→ **ASSIGNED TASK**
Find how many lines in the data below include the word "True", then write only that number.
*** RECORD SET ***
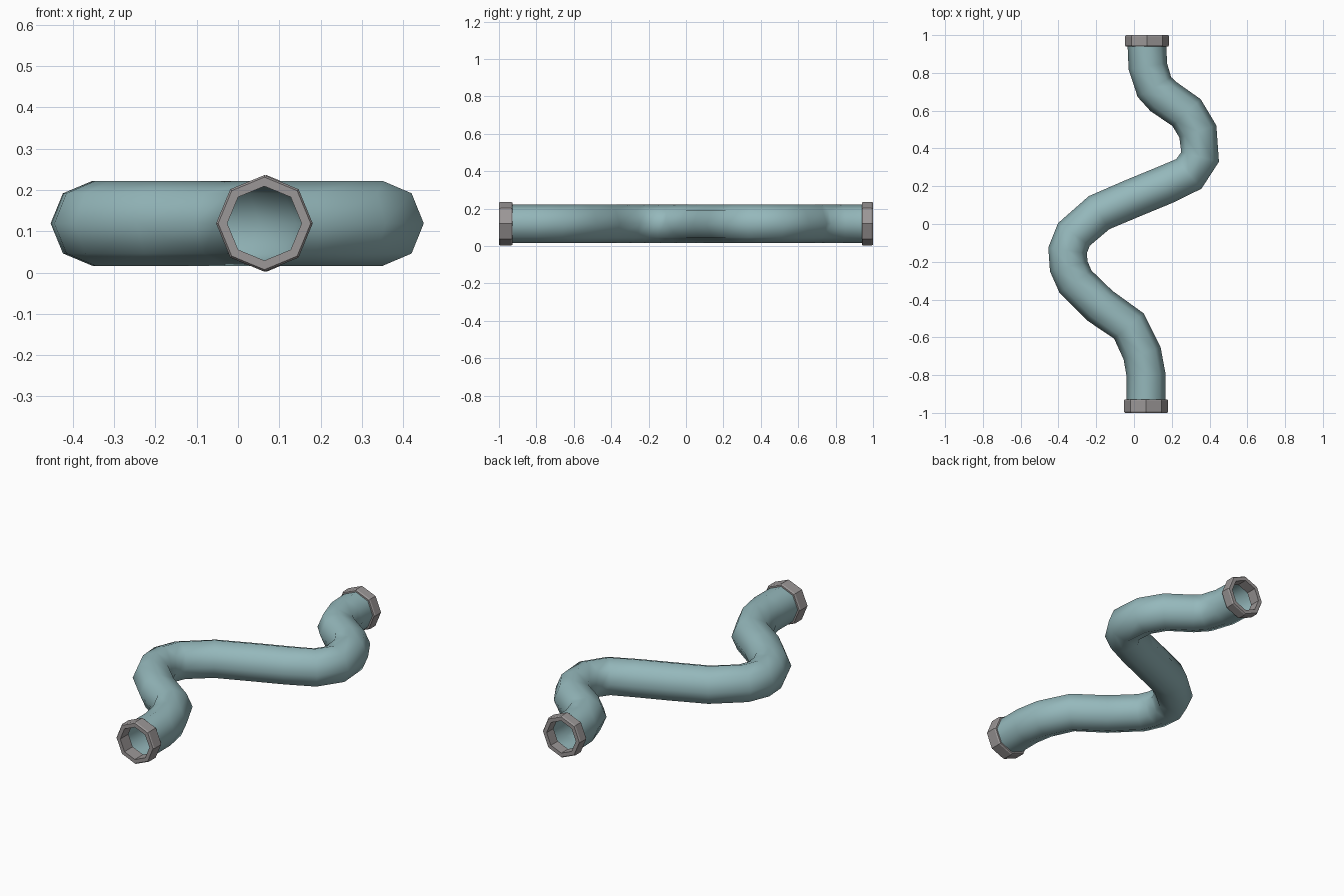
import bpy, bmesh, math
from mathutils import Vector

if "Cube" in bpy.data.objects:
    bpy.data.objects.remove(bpy.data.objects["Cube"], do_unlink=True)

SIDES = 8
AXIS_Z = 0.119
UP = Vector((0, 0, 1))


def material(name, color):
    m = bpy.data.materials.new(name)
    m.use_nodes = True
    m.diffuse_color = color
    m.node_tree.nodes["Principled BSDF"].inputs["Base Color"].default_value = color
    return m


def loft(name, sections, mat, closed, angle):
    """Skin octagonal sections given as (centre, outward side vector, radius)."""
    bm = bmesh.new()
    loops = []
    for centre, side, radius in sections:
        turns = [math.tau * i / SIDES for i in range(SIDES)]
        loops.append([bm.verts.new(centre + radius * (side * math.cos(a) + UP * math.sin(a)))
                      for a in turns])
    pairs = list(zip(loops, loops[1:]))
    if closed:
        pairs.append((loops[-1], loops[0]))
    for a, b in pairs:
        for i in range(SIDES):
            j = (i + 1) % SIDES
            bm.faces.new((a[i], a[j], b[j], b[i]))
    mesh = bpy.data.meshes.new(name)
    bm.to_mesh(mesh)
    bm.free()
    mesh.materials.append(mat)
    obj = bpy.data.objects.new(name, mesh)
    bpy.context.collection.objects.link(obj)
    bpy.ops.object.select_all(action='DESELECT')
    obj.select_set(True)
    bpy.context.view_layer.objects.active = obj
    bpy.ops.object.shade_smooth_by_angle(angle=math.radians(angle))
    return obj


teal = material("pale_teal", (0.30, 0.48, 0.50, 1))
grey = material("warm_grey", (0.33, 0.31, 0.31, 1))

# Winding pipe: centre line from front to back
path = [(0.064, -0.97), (0.064, -0.80), (0.043, -0.685), (-0.027, -0.54),
        (-0.18, -0.433), (-0.31, -0.305), (-0.345, -0.225), (-0.352, -0.14),
        (-0.318, -0.055), (-0.185, 0.06), (-0.01, 0.135), (0.16, 0.205),
        (0.29, 0.265), (0.35, 0.355), (0.338, 0.49), (0.278, 0.59),
        (0.155, 0.675), (0.108, 0.725), (0.073, 0.835), (0.068, 0.97)]
points = [Vector((x, y, AXIS_Z)) for x, y in path]
sections = []
for i, p in enumerate(points):
    before = (p - points[i - 1]).normalized() if i else UP * 0
    after = (points[i + 1] - p).normalized() if i + 1 < len(points) else UP * 0
    tangent = (before + after).normalized()
    sections.append((p, tangent.cross(UP), 0.103))
loft("winding_pipe", sections, teal, False, 60)

# End collars: bevelled ring profile as (radius, depth from the open end)
for name, x, end, facing, depth in (("front_collar", 0.064, -1, 1, 0.072),
                                    ("back_collar", 0.069, 1, -1, 0.06)):
    profile = [(0.09, 0), (0.112, 0), (0.117, 0.007), (0.117, depth - 0.007),
               (0.112, depth), (0.09, depth)]
    ring = [(Vector((x, end + facing * d, AXIS_Z)), Vector((facing, 0, 0)), r)
            for r, d in profile]
    loft(name, ring, grey, True, 30)

# Point the faces of every part outward
for obj in bpy.context.collection.objects:
    if obj.type == 'MESH' and obj.name in ("winding_pipe", "front_collar", "back_collar"):
        bm = bmesh.new()
        bm.from_mesh(obj.data)
        bmesh.ops.recalc_face_normals(bm, faces=bm.faces)
        bm.to_mesh(obj.data)
        bm.free()
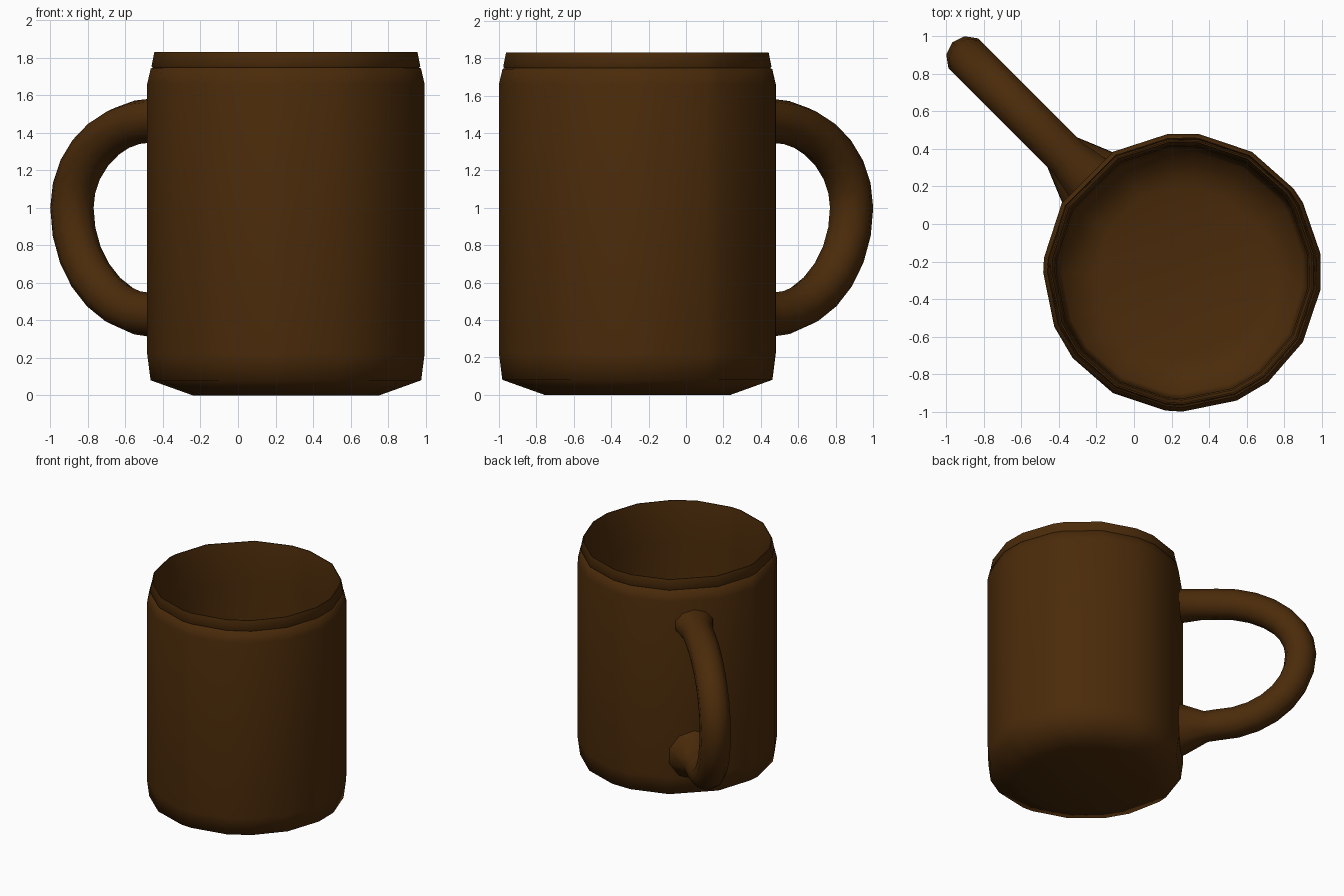
import bpy, bmesh, math
from mathutils import Vector

cube = bpy.data.objects.get("Cube")
if cube:
    bpy.data.objects.remove(cube, do_unlink=True)

brown = bpy.data.materials.new("dark_brown")
brown.use_nodes = True
colour = (0.07, 0.024, 0.003, 1)
brown.diffuse_color = colour
brown.node_tree.nodes["Principled BSDF"].inputs["Base Color"].default_value = colour


def loft(name, rings, angle):
    """Skin a list of closed rings and cap both ends."""
    bm = bmesh.new()
    loops = [[bm.verts.new(p) for p in ring] for ring in rings]
    n = len(loops[0])
    for a, b in zip(loops, loops[1:]):
        for i in range(n):
            j = (i + 1) % n
            bm.faces.new((a[i], a[j], b[j], b[i]))
    bm.faces.new(loops[0])
    bm.faces.new(loops[-1])
    bmesh.ops.recalc_face_normals(bm, faces=bm.faces)
    mesh = bpy.data.meshes.new(name)
    bm.to_mesh(mesh)
    bm.free()
    mesh.materials.append(brown)
    obj = bpy.data.objects.new(name, mesh)
    bpy.context.collection.objects.link(obj)
    bpy.ops.object.select_all(action="DESELECT")
    obj.select_set(True)
    bpy.context.view_layer.objects.active = obj
    bpy.ops.object.shade_smooth_by_angle(angle=math.radians(angle))
    return obj


# Mug body: uneven many-sided outline, profile from base over the thin rim to the inner floor
centre = Vector((0.258, -0.258, 0))
corners = [8, 30, 37, 60, 83, 96, 120, 150, 174, 180,
           203, 218, 240, 263, 270, 293, 308, 330, 353]
profile = [(0.5, 0), (0.724, 0.08), (0.742, 0.22), (0.742, 1.66),
           (0.723, 1.742), (0.713, 1.746), (0.719, 1.754), (0.704, 1.83),
           (0.697, 1.83), (0.68, 1.72), (0.672, 1.5),
           (0.665, 0.25), (0.645, 0.13), (0.46, 0.07)]
body = [[centre + Vector((r * math.cos(math.radians(a)),
                          r * math.sin(math.radians(a)), z)) for a in corners]
        for r, z in profile]
loft("mug_body", body, 65)

# Handle: half-oval tube on the back right diagonal, flared where it meets the wall
outward = Vector((-1, 1, 0)).normalized()
side = Vector((1, 1, 0)).normalized()
up = Vector((0, 0, 1))
tube = 0.117
path = [(0.31, 1.465, 0.16), (0.36, 1.465, 0.145), (0.5, 1.47, tube)]
steps = 14
for i in range(steps + 1):
    t = math.pi * (0.5 - i / steps)
    rise = 0.467 if t > 0 else 0.575
    path.append((0.62 + 0.632 * math.cos(t), 1.0 + rise * math.sin(t), tube))
path += [(0.54, 0.415, tube), (0.36, 0.40, 0.195), (0.31, 0.40, 0.21)]

rings = []
for k, (s, z, r) in enumerate(path):
    before, after = path[max(k - 1, 0)], path[min(k + 1, len(path) - 1)]
    along = (outward * (after[0] - before[0]) + up * (after[1] - before[1])).normalized()
    across = side.cross(along)
    middle = outward * s + up * z
    # the upper joint only flares sideways
    height = min(r, 0.12) if z > 1 else r
    rings.append([middle + across * height * math.cos(math.tau * i / 10)
                  + side * r * math.sin(math.tau * i / 10) for i in range(10)])
loft("handle", rings, 65)
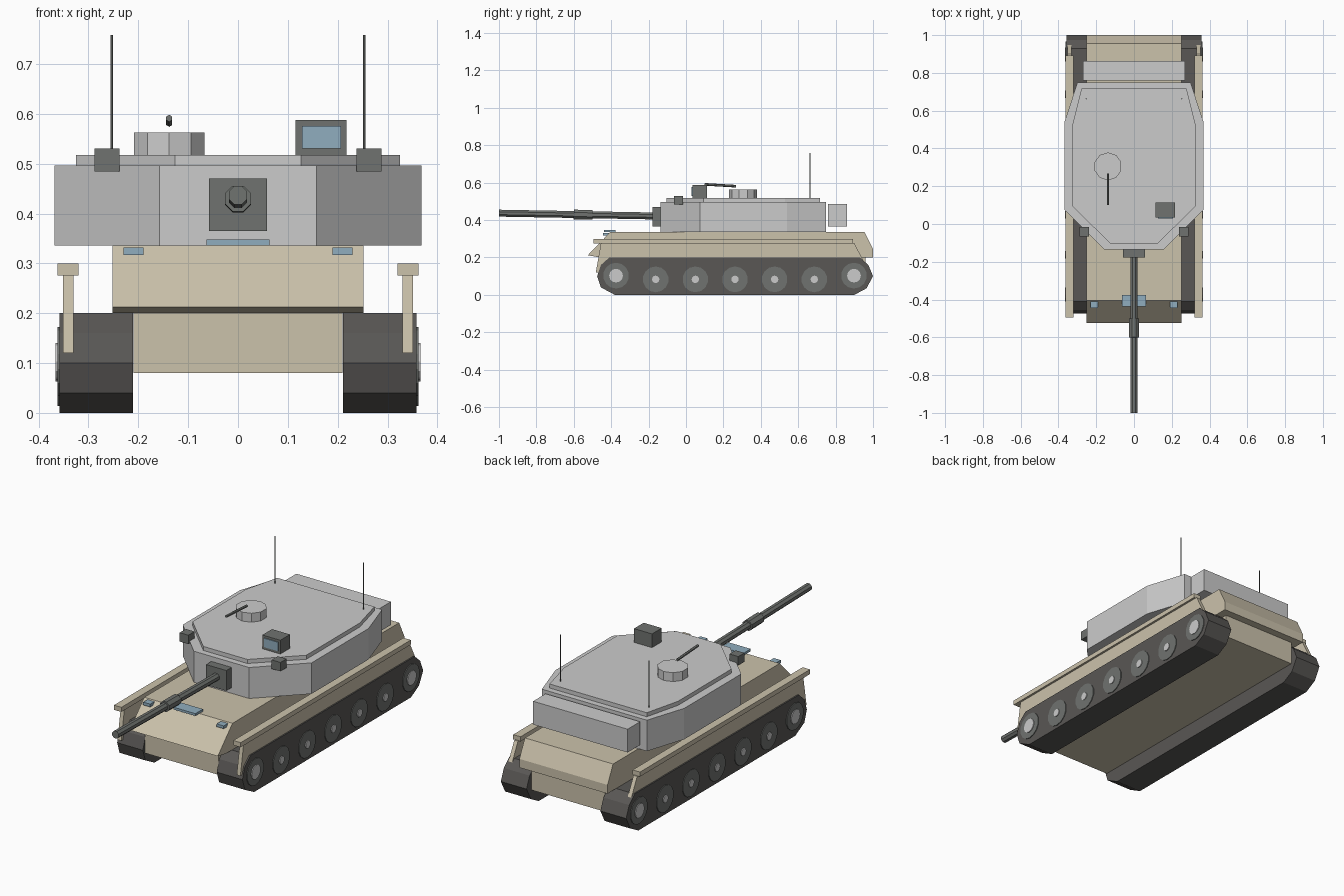
import bpy, bmesh
from math import pi, atan2
from mathutils import Vector, Matrix

if "Cube" in bpy.data.objects:
    bpy.data.objects.remove(bpy.data.objects["Cube"])


def material(name, rgb):
    m = bpy.data.materials.new(name)
    m.diffuse_color = (*rgb, 1)
    m.use_nodes = True
    m.node_tree.nodes["Principled BSDF"].inputs["Base Color"].default_value = m.diffuse_color
    return m


TAN = material("tan_paint", (0.60, 0.54, 0.41))
DARK = material("track_rubber", (0.10, 0.095, 0.09))
METAL = material("dark_metal", (0.16, 0.17, 0.16))
GLASS = material("blue_glass", (0.28, 0.42, 0.52))


def finish(bm, name, mat):
    bmesh.ops.recalc_face_normals(bm, faces=bm.faces)
    me = bpy.data.meshes.new(name)
    bm.to_mesh(me)
    bm.free()
    if mat:
        me.materials.append(mat)
    ob = bpy.data.objects.new(name, me)
    bpy.context.collection.objects.link(ob)
    return ob


def box(name, x, y, z, mat=None):
    """Box from (min, max) ranges."""
    bm = bmesh.new()
    bmesh.ops.create_cube(bm, size=1)
    for v in bm.verts:
        for i, (a, b) in enumerate((x, y, z)):
            v.co[i] = a if v.co[i] < 0 else b
    return finish(bm, name, mat)


def prism(name, points, offset, mat=None):
    """Extrude a closed outline of 3D points along an offset."""
    bm = bmesh.new()
    face = bm.faces.new([bm.verts.new(p) for p in points])
    ext = bmesh.ops.extrude_face_region(bm, geom=[face], use_keep_orig=True)
    verts = [e for e in ext["geom"] if isinstance(e, bmesh.types.BMVert)]
    bmesh.ops.translate(bm, verts=verts, vec=offset)
    return finish(bm, name, mat)


def side_prism(name, yz, x0, x1, mat=None):
    return prism(name, [(x0, y, z) for y, z in yz], (x1 - x0, 0, 0), mat)


def rod(name, a, b, r, sides, mat=None, spin=0.0):
    """Cylinder between two points."""
    a, b = Vector(a), Vector(b)
    bm = bmesh.new()
    rot = (b - a).to_track_quat('Z', 'Y').to_matrix().to_4x4()
    bmesh.ops.create_cone(bm, cap_ends=True, segments=sides, radius1=r, radius2=r,
                          depth=(b - a).length,
                          matrix=Matrix.Translation((a + b) / 2) @ rot @ Matrix.Rotation(spin, 4, 'Z'))
    return finish(bm, name, mat)


# Hull
side_prism("lower_hull", [(-0.46, 0.08), (-0.46, 0.21), (0.96, 0.21), (0.96, 0.08)], -0.21, 0.21, TAN)
side_prism("upper_hull", [(-0.525, 0.212), (-0.405, 0.336), (0.955, 0.336), (1.0, 0.245),
                          (1.0, 0.2), (-0.46, 0.2)], -0.252, 0.252, TAN)

# Driver hatch
box("driver_hatch", (-0.063, 0.063), (-0.438, -0.376), (0.336, 0.348), GLASS)

TRACK = [(-0.41, 0.2), (-0.455, 0.16), (-0.475, 0.1), (-0.455, 0.04), (-0.38, 0.0),
         (0.90, 0.0), (0.965, 0.035), (1.0, 0.1), (0.975, 0.16), (0.93, 0.2)]
SKIRT = [(-0.455, 0.277), (-0.482, 0.12), (0.98, 0.12), (0.90, 0.277)]

for s, side in ((1, "right"), (-1, "left")):
    # Running gear
    side_prism(f"track_{side}", TRACK, s * 0.211, s * 0.358, DARK)
    for i in range(7):
        y = -0.374 + 0.212 * i
        end = i in (0, 6)
        z = 0.103 if end else 0.083
        hub = 0.037 if end else 0.02
        rod(f"wheel_{side}_{i}", (s * 0.33, y, z), (s * 0.362, y, z), 0.069, 14, METAL)
        rod(f"hub_{side}_{i}", (s * 0.35, y, z), (s * 0.366, y, z), hub, 12)
    # Fender and side skirt
    box(f"fender_{side}", sorted((s * 0.32, s * 0.362)), (-0.495, 0.893), (0.276, 0.30), TAN)
    side_prism(f"skirt_{side}", SKIRT, s * 0.33, s * 0.351, TAN)
    # Headlight, smoke launcher, antenna
    box(f"headlight_{side}", sorted((s * 0.19, s * 0.23)), (-0.445, -0.41), (0.317, 0.332), GLASS)
    box(f"smoke_launcher_{side}", sorted((s * 0.238, s * 0.288)), (-0.065, -0.015), (0.484, 0.53), METAL)
    rod(f"antenna_{side}", (s * 0.253, 0.663, 0.5), (s * 0.253, 0.663, 0.758), 0.003, 6, METAL)

# Turret body and roof plate
half = [(0.158, -0.135), (0.368, 0.075), (0.368, 0.54), (0.30, 0.748)]
roof = [(0.126, -0.103), (0.325, 0.093), (0.325, 0.53), (0.278, 0.717)]
for name, pts, z0, z1 in (("turret_body", half, 0.336, 0.496), ("turret_roof", roof, 0.49, 0.517)):
    outline = pts + [(-x, y) for x, y in reversed(pts)]
    prism(name, [(x, y, z0) for x, y in outline], (0, 0, z1 - z0))
box("bustle_box", (-0.27, 0.27), (0.76, 0.862), (0.365, 0.485))

# Main gun, slightly raised
box("mantlet", (-0.058, 0.058), (-0.178, -0.125), (0.365, 0.47), METAL)


def bore(y):
    return (0, y, 0.422 + (-0.17 - y) * 0.018)


rod("gun_barrel", bore(-0.12), bore(-1.0), 0.02, 8, METAL, pi / 8)
rod("bore_evacuator", bore(-0.5), bore(-0.6), 0.028, 8, METAL, pi / 8)

# Cupola with machine gun
rod("cupola", (-0.138, 0.305, 0.51), (-0.138, 0.305, 0.563), 0.074, 10)
rod("machine_gun", (-0.138, 0.268, 0.581), (-0.138, 0.1, 0.591), 0.007, 6, METAL)

# Gunner sight
box("sight_housing", (0.115, 0.218), (0.034, 0.113), (0.515, 0.588), METAL)
box("sight_glass", (0.128, 0.207), (0.03, 0.04), (0.53, 0.576), GLASS)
***
→ **RESULT OF THE TASK**
10